Canadian Radio-television and Telecommunications Commission
Les Terrasses de la Chaudière
1 Promenade du Portage
Gatineau, Quebec J8X 4B1
Dear Mr. Blais:
Re: Cuts to OMNI Television’s Multilanguage Programming by
The Asian Canadian Labour Alliance is a multi-racial alliance of community and labour activists
who advocate for the rights of racialized workers in Canada. We are very concerned with the
recent cutbacks to the multicultural programming at OMNI Television (OMNI TV).
OMNI TV is one of the primary sources of information for members of the Asian Canadian
community. OMNI TV has played a critical role in bringing forth stories of interest for our
collective communities. Without OMNI TV, many important issues that are relevant would never
get reported. OMNI news has played a critical role in community campaigns such as the
Campaign for the Redress for Chinese Head Tax and Exclusion Act, the demand for reforms to
the Temporary Foreign Worker Program and raising awareness of the precarious labour force
and its impact on racialized communities. OMNI TV has also represented a diversity of
viewpoints, something that has been absent from most mainstream reporting. The elimination of
these programs will be a significant loss for journalism where the diversity of reporting is
significant in the ever increasing presence of racialized communities across this country.
We urge CRTC to consider the impact that this decision will have on racialized communities
across Canada, and to direct Rogers to restore the cuts to these essential news programs.
Anna Liu Chris Ramsaroop
Asian Canadian Labour Alliance Asian Canadian Labour Alliance
Friday June 28th, 2013
9:30 am to 4:30pm (Tribunal hearing) 12:30 Noon time Rally
655 Bay St, 14th Floor (intersection Bay and Elm St.)
OHRT Final Hearing for Ned Peart June 28-2013
Justicia for Migrant Workers (J4MW) invites the community to attend the closing day of the historic Human Rights Tribunal examining the workplace death of Ned Livingston Peart, a Jamaican migrant farm worker who was killed working in a tobacco farm in rural Ontario. This case is intended to bring forward changes to prevent workplace deaths and injuries and to improve working and living conditions of migrant farmworkers in the province. There has never been an inquest into the death of a migrant worker under the Seasonal Agricultural Worker Program in Ontario or anywhere in Canada.

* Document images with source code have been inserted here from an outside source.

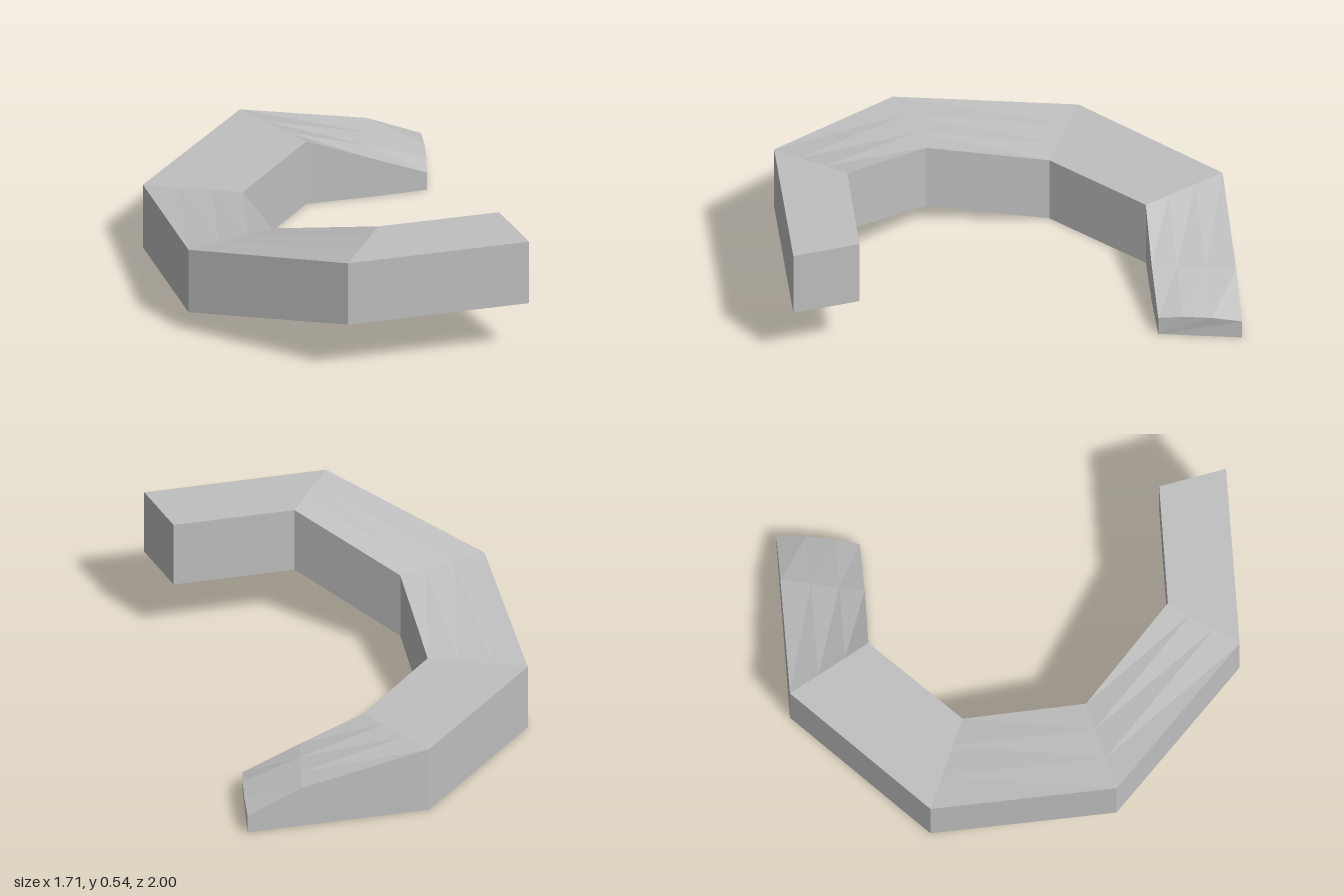
import * as THREE from 'three';

// Cross-sections along the curved ramp:
// inner x, z | outer x, z | bottom y | top y | bulge of the top edge
const SECTIONS = [
  [0.69, 0.47, 0.85, 0.705, 0.25, 0.535, 0],
  [0.22, 0.665, 0.145, 1.0, 0.25, 0.535, 0],
  [-0.25, 0.47, -0.56, 0.705, 0.095, 0.385, 0],
  [-0.44, 0, -0.855, 0, 0, 0.29, 0],
  [-0.25, -0.47, -0.56, -0.705, 0, 0.29, 0],
  [0, -0.57, -0.065, -0.912, 0, 0.18, 0],
  [0.22, -0.665, 0.145, -1.0, 0, 0.08, 0.015],
];

// Ring: bottom inner, bottom outer, then across the top from outer to inner
function ring([ix, iz, ox, oz, y0, y1, bulge]) {
  const points = [[ix, y0, iz], [ox, y0, oz]];
  for (const [t, lift] of [[0, 0], [0.36, 1], [0.7, 1], [1, 0]]) {
    points.push([ox + (ix - ox) * t + bulge * lift * 0.4, y1 + bulge * lift, oz + (iz - oz) * t]);
  }
  return points;
}

function loft(rings) {
  const positions = [];
  const tri = (a, b, c) => positions.push(...a, ...b, ...c);
  const n = rings[0].length;
  for (let i = 0; i < rings.length - 1; i++) {
    for (let j = 0; j < n; j++) {
      const k = (j + 1) % n;
      const a = rings[i][j], b = rings[i][k], c = rings[i + 1][k], d = rings[i + 1][j];
      tri(a, b, c);
      tri(a, c, d);
    }
  }
  // End caps
  const first = rings[0], last = rings[rings.length - 1];
  for (let j = 1; j < n - 1; j++) {
    tri(first[0], first[j + 1], first[j]);
    tri(last[0], last[j], last[j + 1]);
  }
  const geometry = new THREE.BufferGeometry();
  geometry.setAttribute('position', new THREE.Float32BufferAttribute(positions, 3));
  geometry.computeVertexNormals();
  return geometry;
}

export function createModel() {
  const group = new THREE.Group();
  group.name = 'curvedRamp';
  const grey = new THREE.MeshStandardMaterial({ color: 0xbfbfbf, flatShading: true });
  grey.name = 'light grey';
  const body = new THREE.Mesh(loft(SECTIONS.map(ring)), grey);
  body.name = 'rampBody';
  group.add(body);
  return group;
}
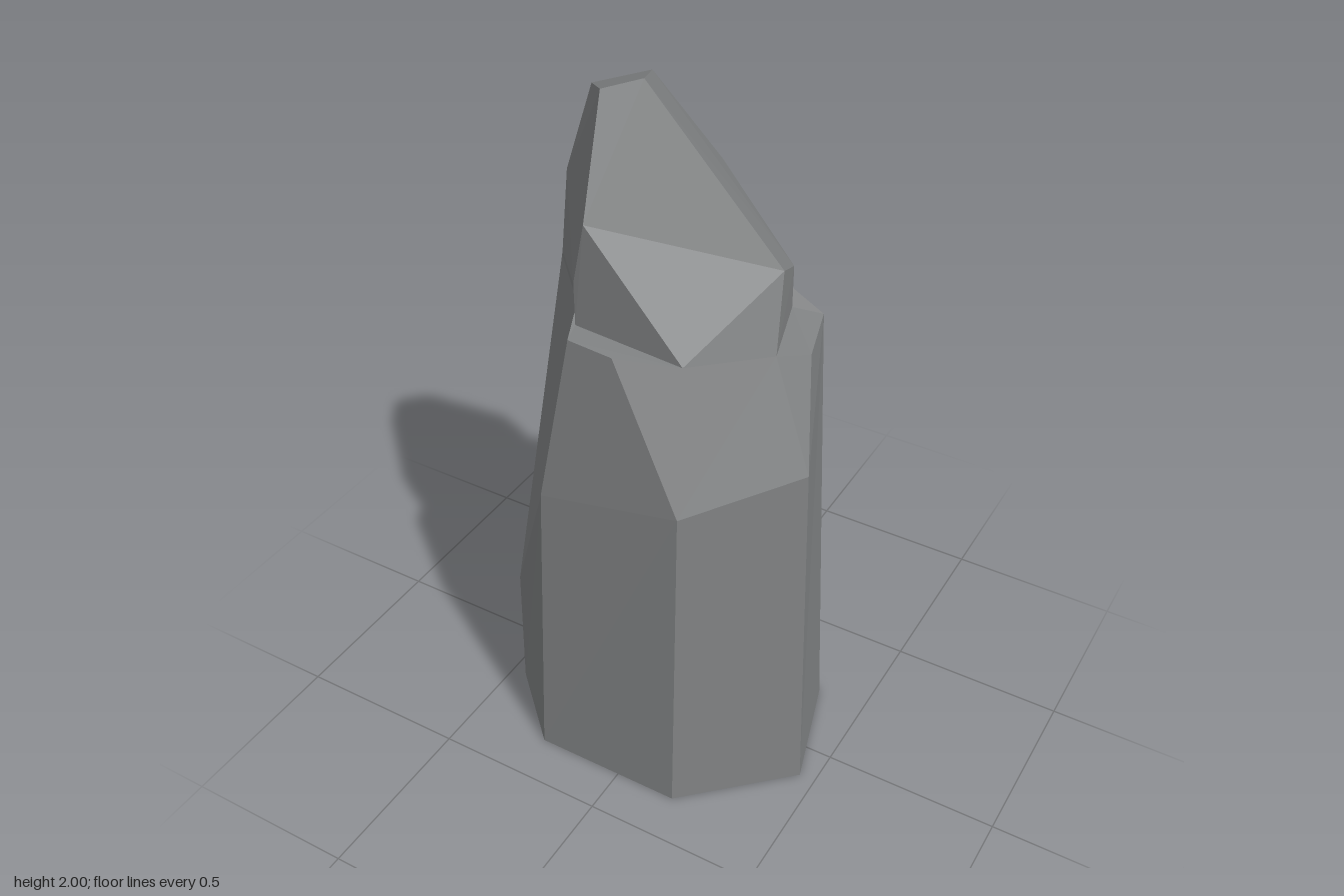
import * as THREE from 'three';

// Cross-sections run from the right (-x) side, past the front, round to the back.
const base = [[-.455, 0, .17], [-.255, 0, .363], [.18, 0, .363], [.453, 0, .103],
  [.355, 0, -.222], [-.035, 0, -.367], [-.347, 0, -.253]];
const chest = [[-.45, .4, .165], [-.228, .92, .335], [.178, 1, .328], [.417, 1.07, .088],
  [.305, 1.36, -.19], [-.022, 1.4, -.31], [-.31, 1.4, -.205]];

// The broken top needs two extra columns, so two chest corners are doubled.
const chestWide = [0, 1, 1, 2, 3, 3, 4, 5, 6].map(i => chest[i]);
const notch = [-.21, 1.42, .155], sideCorner = [.29, 1.36, .04];
const rim = [[-.36, 1.43, -.005], notch, [-.145, 1.41, .297], [-.02, 1.4, .297],
  sideCorner, [.36, 1.36, -.01], chest[4], chest[5], chest[6]];
const foot = [[-.33, 1.47, .035], notch, [-.165, 1.41, .232], [.14, 1.39, .235],
  sideCorner, sideCorner, [.235, 1.38, -.15], [-.022, 1.49, -.24], [-.278, 1.49, -.145]];

// Spire sections
const chip = [-.165, 1.53, .232], sideShoulder = [.265, 1.555, -.035];
const shoulder = [[-.315, 1.7, .02], chip, chip, [-.128, 1.7, .235],
  sideShoulder, sideShoulder, [.235, 1.5, -.15], [-.022, 1.69, -.24], [-.278, 1.69, -.145]];
const tip = [[-.253, 1.93, -.01], [-.152, 1.985, .108], [-.077, 2, .037],
  [-.143, 1.95, -.108], [-.24, 1.92, -.063]];
const tipWide = [0, 1, 1, 1, 2, 2, 2, 3, 4].map(i => tip[i]);

const same = (a, b) => a.every((v, i) => v === b[i]);

// Add one triangle unless it is collapsed
function tri(out, a, b, c) {
  if (!same(a, b) && !same(b, c) && !same(a, c)) out.push(...a, ...b, ...c);
}

// Join successive rings with flat faces
function loft(rings, out = []) {
  for (let r = 0; r + 1 < rings.length; r++) {
    const lo = rings[r], hi = rings[r + 1], n = lo.length;
    for (let i = 0; i < n; i++) {
      const j = (i + 1) % n;
      tri(out, lo[i], lo[j], hi[j]);
      tri(out, lo[i], hi[j], hi[i]);
    }
  }
  return out;
}

function facetedMesh(name, positions, material) {
  const geometry = new THREE.BufferGeometry();
  geometry.setAttribute('position', new THREE.Float32BufferAttribute(positions, 3));
  geometry.computeVertexNormals();
  const mesh = new THREE.Mesh(geometry, material);
  mesh.name = name;
  return mesh;
}

export function createModel() {
  const group = new THREE.Group();
  group.name = 'rockPillar';
  const stone = new THREE.MeshStandardMaterial({ color: 0x808283, side: THREE.DoubleSide });
  stone.name = 'greyStone';

  // Tapering seven-sided column, open underneath
  group.add(facetedMesh('column', loft([base, chest]), stone));

  // Sloping bevels and ledges around the spire
  group.add(facetedMesh('ledge', loft([chestWide, rim, foot]), stone));

  // Leaning spire with a slanted cap
  const spire = loft([foot, shoulder, tipWide]);
  for (let i = 1; i + 1 < tip.length; i++) tri(spire, tip[0], tip[i], tip[i + 1]);
  group.add(facetedMesh('spire', spire, stone));

  return group;
}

We need you to help us fill the Human Rights Tribunal for the last day of the hearing and raise your voices with us at 12:30 to demand justice for Ned at a rally outside the Tribunal!
twitter: @j4mw, #justice4peart